Accumulation of Amikacin in Synovial Fluid After Regional Limb Perfusion of Amikacin Sulfate Alone and in Combination With Ticarcillin/Clavulanate in Horses

Alanna J. Zantingh, Wayne S. Schwark, Susan L. Fubini and Ashlee E. Watts
April 2014
Veterinary Surgery


To determine the effect of regional limb perfusion (RLP) with amikacin sulfate alone and in combination with ticarcillin/clavulanate on synovial fluid concentration and antimicrobial activity of amikacin.
Sample Population

Experimental study.

RLP with amikacin alone (A; 2.5 g) or amikacin and ticarcillin/clavulanate (AT; 2.5 g amikacin, 7 g ticarcillin/clavulanate) was performed with a tourniquet placed at mid-antebrachium in standing, sedated horses. Perfusate blood was collected immediately after injection and again before tourniquet release. Blood from the jugular vein was collected before tourniquet release. Synovial fluid from the middle carpal joint was collected 0, 30, and 60 minutes after tourniquet release. Amikacin concentration and antimicrobial activity of synovial fluid against Escherichia coli, Staphylococcus aureus, Klebsiella pneumoniae, and Pseudomonas aeruginosa were determined.

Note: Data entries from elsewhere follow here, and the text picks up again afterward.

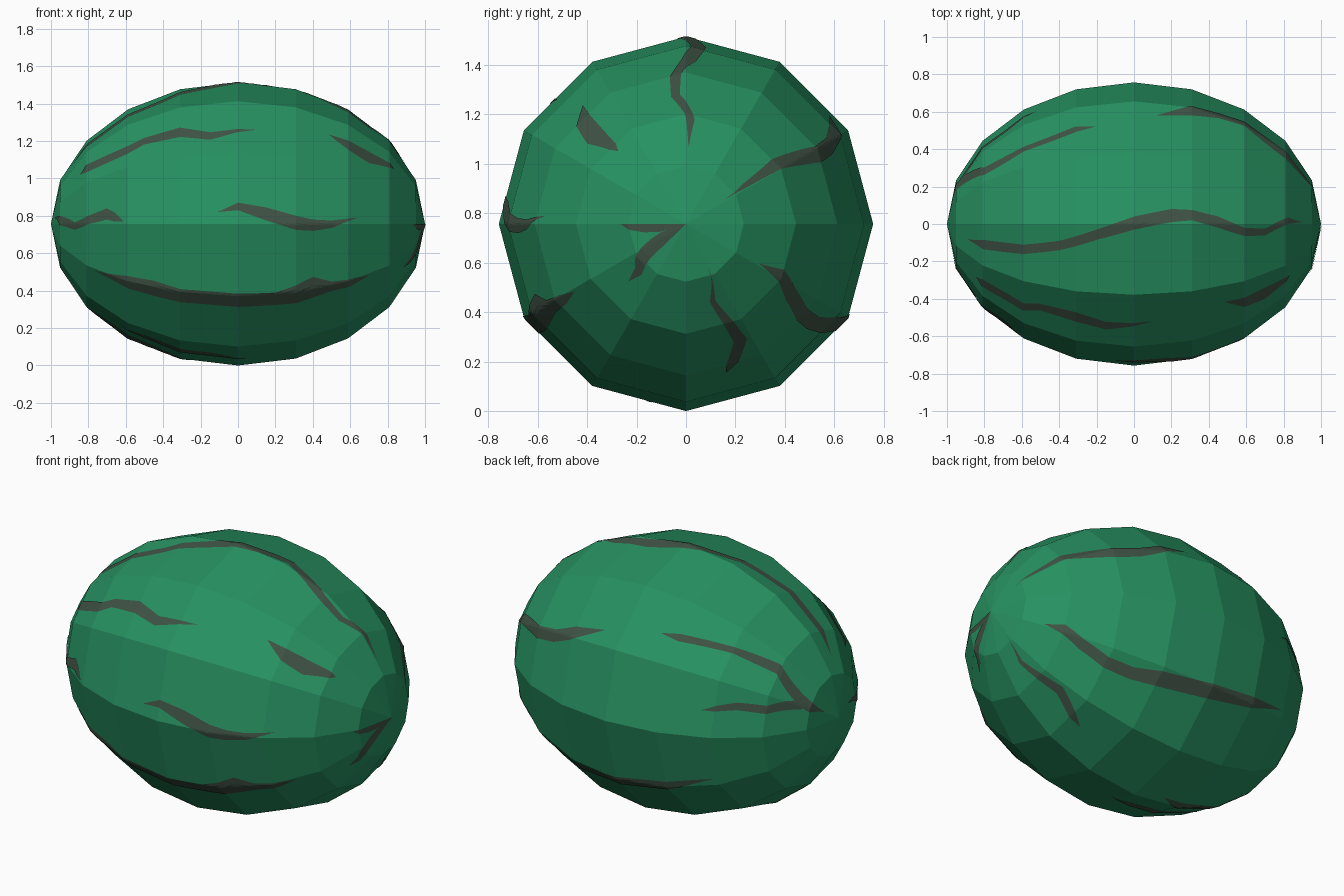
import bpy, bmesh, math
from mathutils import Matrix, Vector

if "Cube" in bpy.data.objects:
    bpy.data.objects.remove(bpy.data.objects["Cube"])

RAD = 0.757          # body radius across the long axis, also its centre height
SEG, RINGS = 12, 10
LIFT = 1.004         # stripes sit just above the rind


def material(name, rgb):
    m = bpy.data.materials.new(name)
    m.diffuse_color = (*rgb, 1)
    m.use_nodes = True
    m.node_tree.nodes["Principled BSDF"].inputs["Base Color"].default_value = m.diffuse_color
    return m


def finish(bm, name, mat):
    me = bpy.data.meshes.new(name)
    bm.to_mesh(me)
    bm.free()
    me.materials.append(mat)
    ob = bpy.data.objects.new(name, me)
    bpy.context.collection.objects.link(ob)
    ob.location.z = RAD


green = material("rind green", (0.020, 0.285, 0.120))
dark = material("stripe dark green", (0.050, 0.085, 0.058))

# Melon body: faceted sphere with its poles along x
bm = bmesh.new()
bmesh.ops.create_uvsphere(bm, u_segments=SEG, v_segments=RINGS, radius=1)
bmesh.ops.transform(bm, verts=bm.verts, matrix=Matrix.Diagonal((1, RAD, RAD, 1)) @ Matrix.Rotation(math.pi / 2, 4, 'Y'))
finish(bm, "melon_body", green)


def radius(x, deg):
    """Distance of the faceted surface from the long axis."""
    t = math.acos(max(-1, min(1, x))) * RINGS / math.pi
    k = min(int(t), RINGS - 1)
    a, b = k * math.pi / RINGS, (k + 1) * math.pi / RINGS
    f = (x - math.cos(a)) / (math.cos(b) - math.cos(a))
    r = RAD * (math.sin(a) * (1 - f) + math.sin(b) * f)
    half = 180 / SEG
    return r * math.cos(math.radians(half)) / math.cos(math.radians(deg % (2 * half) - half))


def surface(x, deg):
    r, a = radius(x, deg), math.radians(deg)
    return Vector((x, r * math.cos(a), r * math.sin(a))) * LIFT


def angle(x, v, view):
    """Turn a height (front view) or depth (top view) into an angle round x."""
    if view == "deg":
        return v
    deg = 180 if view == "front" else 90
    for _ in range(12):
        r = max(radius(x, deg), 1e-4)
        if view == "front":
            deg = 180 - math.degrees(math.asin(max(-1, min(1, (v - RAD) / r))))
        else:
            deg = math.degrees(math.acos(max(-1, min(1, v / r))))
    return deg


stripes = bmesh.new()


def stripe(view, *pts):
    """Tapered band through (x, edge 1, edge 2), draped on the facets."""
    pts = [(x, angle(x, a, view), angle(x, b, view)) for x, a, b in pts]
    rows, cols = [], 7
    for p, q in zip(pts, pts[1:]):
        n = max(2, math.ceil(abs(q[0] - p[0]) / 0.018))
        for i in range(n + (q is pts[-1])):
            x, a, b = (u + (v - u) * i / n for u, v in zip(p, q))
            rows.append([stripes.verts.new(surface(x, a + (b - a) * j / (cols - 1))) for j in range(cols)])
    for r, s in zip(rows, rows[1:]):
        for j in range(cols - 1):
            stripes.faces.new((r[j], r[j + 1], s[j + 1], s[j]))


# Front stripes
stripe("front", (-.84, 1.02, 1.02), (-.81, 1.03, 1.07), (-.59, 1.13, 1.17), (-.5, 1.18, 1.215),
       (-.31, 1.22, 1.27), (-.15, 1.205, 1.245), (.1, 1.258, 1.258))
stripe("front", (.48, 1.235, 1.235), (.59, 1.15, 1.2), (.7, 1.08, 1.14), (.81, 1.055, 1.08), (.83, 1.05, 1.05))
stripe("front", (-.975, .79, .79), (-.95, .75, .8), (-.87, .725, .765), (-.8, .755, .8),
       (-.7, .78, .84), (-.66, .77, .82), (-.61, .77, .77))
stripe("front", (-.11, .82, .82), (0, .83, .87), (.15, .775, .845), (.31, .725, .8),
       (.4, .72, .78), (.5, .735, .775), (.64, .79, .79))
stripe("front", (-.77, .51, .51), (-.59, .415, .48), (-.45, .375, .455), (-.31, .34, .41), (0, .315, .385),
       (.2, .325, .39), (.31, .335, .43), (.4, .365, .475), (.5, .4, .45), (.62, .435, .47), (.7, .485, .485))
# Top stripes
stripe("top", (-.89, -.08, -.08), (-.8, -.135, -.085), (-.59, -.16, -.11), (-.4, -.14, -.09), (-.2, -.085, -.03),
       (0, -.03, .04), (.2, .01, .08), (.31, .02, .075), (.45, -.02, .04), (.59, -.065, -.02),
       (.7, -.06, -.025), (.82, 0, .035), (.9, .01, .01))
stripe("deg", (.12, 37, 37), (.31, 29, 35), (.45, 25.5, 31.5), (.59, 24.5, 31), (.7, 27, 34),
       (.81, 30, 37), (.92, 31, 35), (.963, 32, 32))
stripe("top", (-.975, .1, .1), (-.95, .18, .21), (-.8, .26, .3), (-.59, .385, .41), (-.31, .49, .52), (-.2, .52, .52))
# Back stripes
stripe("deg", (-.52, 13.4, 13.4), (-.59, 14, 17), (-.68, 16.5, 21), (-.81, 17, 23), (-.92, 26, 36), (-.96, 34, 34))
stripe("deg", (.88, -28.5, -28.5), (.81, -25, -32), (.72, -30.5, -37), (.59, -35, -41), (.45, -35, -41),
       (.31, -32, -39), (0, -29, -35.5), (-.3, -27, -32), (-.57, -26, -26))
stripe("deg", (.96, -63, -63), (.88, -73, -69), (.81, -69.5, -64), (.7, -68, -62), (.59, -74, -69), (.51, -75, -75))
# Underside stripes
stripe("deg", (.04, -101, -101), (-.12, -101, -106), (-.31, -101, -107), (-.5, -104, -109), (-.62, -107, -107))
stripe("deg", (-.18, -87, -87), (-.31, -87, -92), (-.59, -90, -98), (-.72, -89, -96), (-.82, -92, -92))
# Hooked stripe at the right-hand tip
stripe("deg", (.93, 180, 180), (.95, 180, 186), (.976, 180, 197), (1, 180, 200))
stripe("deg", (1, 190, 225), (.976, 199, 224), (.957, 208, 224), (.92, 221, 229), (.88, 225, 225))

# Merge tapered ends and face every plate outward
bmesh.ops.remove_doubles(stripes, verts=stripes.verts, dist=1e-5)
stripes.normal_update()
for f in stripes.faces:
    if f.normal.dot(f.calc_center_median()) < 0:
        f.normal_flip()
finish(stripes, "rind_stripes", dark)
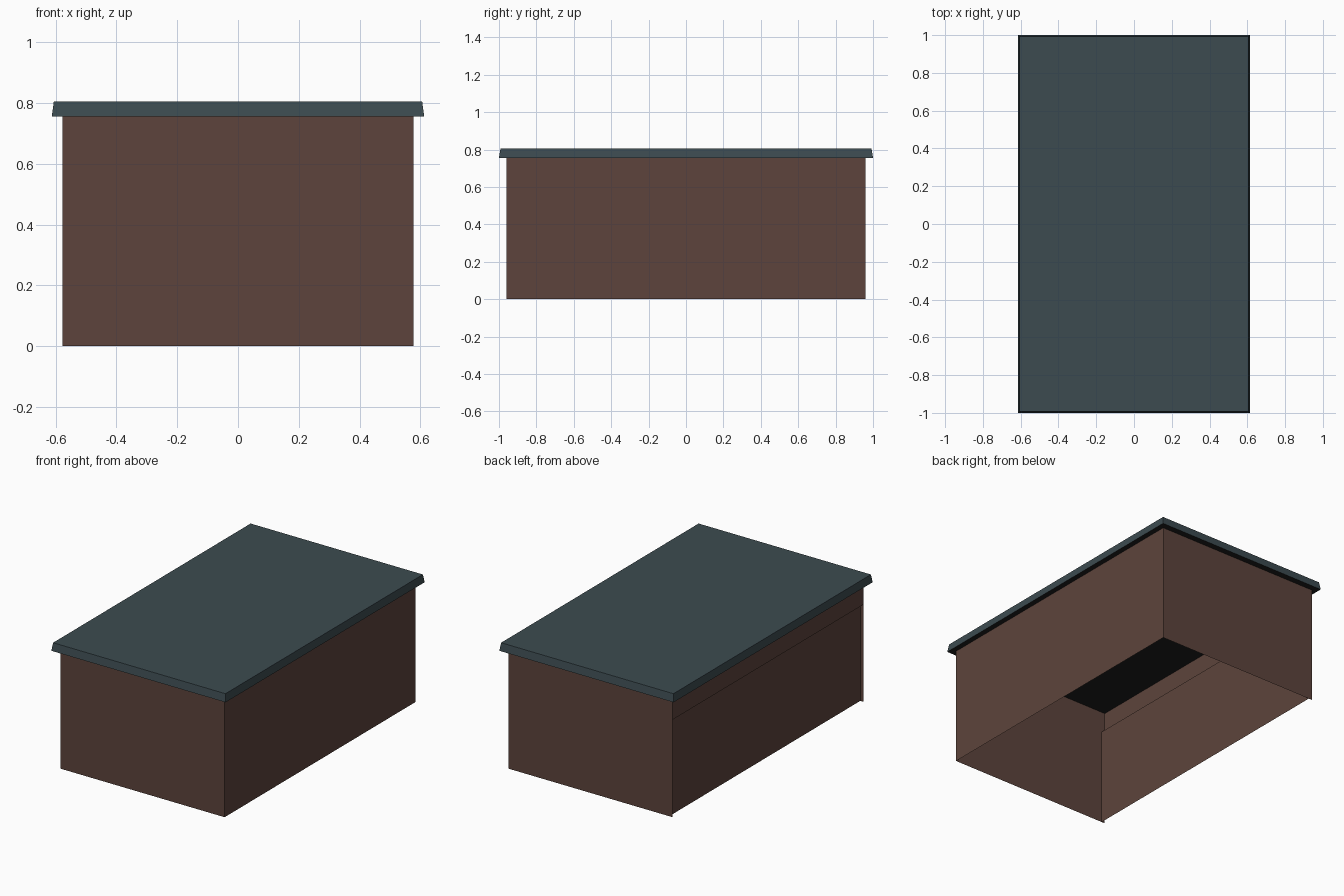
import bpy, bmesh

if "Cube" in bpy.data.objects:
    bpy.data.objects.remove(bpy.data.objects["Cube"])


def srgb(r, g, b):
    lin = lambda c: c / 12.92 if c <= 0.04045 else ((c + 0.055) / 1.055) ** 2.4
    return tuple(lin(v / 255) for v in (r, g, b)) + (1.0,)


def material(name, rgb):
    m = bpy.data.materials.new(name)
    m.diffuse_color = srgb(*rgb)
    m.use_nodes = True
    m.node_tree.nodes["Principled BSDF"].inputs["Base Color"].default_value = m.diffuse_color
    return m


brown = material("dark brown wood", (93, 68, 60))
slate = material("slate blue grey", (60, 75, 80))
black = material("near black underside", (30, 30, 30))


def mesh_object(name, faces, mats):
    """Build an object from lists of corner points, one list per face."""
    bm = bmesh.new()
    for pts in faces:
        bm.faces.new([bm.verts.new(p) for p in pts])
    bmesh.ops.remove_doubles(bm, verts=bm.verts, dist=1e-5)
    me = bpy.data.meshes.new(name)
    bm.to_mesh(me)
    bm.free()
    for m in mats:
        me.materials.append(m)
    ob = bpy.data.objects.new(name, me)
    bpy.context.collection.objects.link(ob)
    return ob


def wall(a, b, z0, z1):
    """Upright sheet from plan point a to b, facing right of that direction."""
    return [(*a, z0), (*b, z0), (*b, z1), (*a, z1)]


X, Y, H = 0.578, 0.96, 0.757       # body half width, half depth, height
STEP, INSET = 0.62, 0.024          # apron lower edge, set-back of left panel
XI = X - INSET

# Thin sheet walls, open underneath
mesh_object("front_panel", [wall((-X, -Y), (X, -Y), 0, H)], [brown])
mesh_object("right_panel", [wall((X, -Y), (X, Y), 0, H)], [brown])
mesh_object("back_panel", [wall((X, Y), (-X, Y), 0, H)], [brown])

# Left side: apron above, narrow ledge, set-back panel below
mesh_object("left_side", [
    wall((-X, Y), (-X, -Y), STEP, H),
    [(-X, Y, STEP), (-XI, Y, STEP), (-XI, -Y, STEP), (-X, -Y, STEP)],
    wall((-XI, Y), (-XI, -Y), 0, STEP)], [brown])

# Top slab with sloped edges and a dark underside
def ring(x, y, z):
    return [(-x, -y, z), (x, -y, z), (x, y, z), (-x, y, z)]


low, high = ring(0.613, 1.0, 0.755), ring(0.606, 0.992, 0.805)
sides = [[low[i], low[(i + 1) % 4], high[(i + 1) % 4], high[i]] for i in range(4)]
top = mesh_object("table_top", sides + [high, low[::-1]], [slate, black])
for p in top.data.polygons:
    p.material_index = 1 if p.normal.z < -0.5 else 0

There was significantly lower amikacin concentration in the middle carpal joint synovial fluid of group AT compared with group A at 30 minutes (AT = median 4.4 µg/mL, IQR 3.0–11.2 µg/mL; A = 17.5 µg/mL, 6.6–80.1 µg/mL) and 60 minutes (AT = median 4.6 µg/mL, IQR 3.1–8.1 µg/mL; A = 15.0 µg/mL, 6.7–61.7 µg/mL) after tourniquet release. Zones of inhibition for ticarcillin-resistant Klebsiella pneumoniae from group AT were significantly smaller than group A from synovial fluid at 30 and 60 minutes after tourniquet release and in the perfusate serum before tourniquet release.

The combination of amikacin with ticarcillin/clavulanate during RLP resulted in significantly lower amikacin synovial concentration and antimicrobial activity on amikacin susceptible and ticarcillin resistant cultures compared with amikacin alone.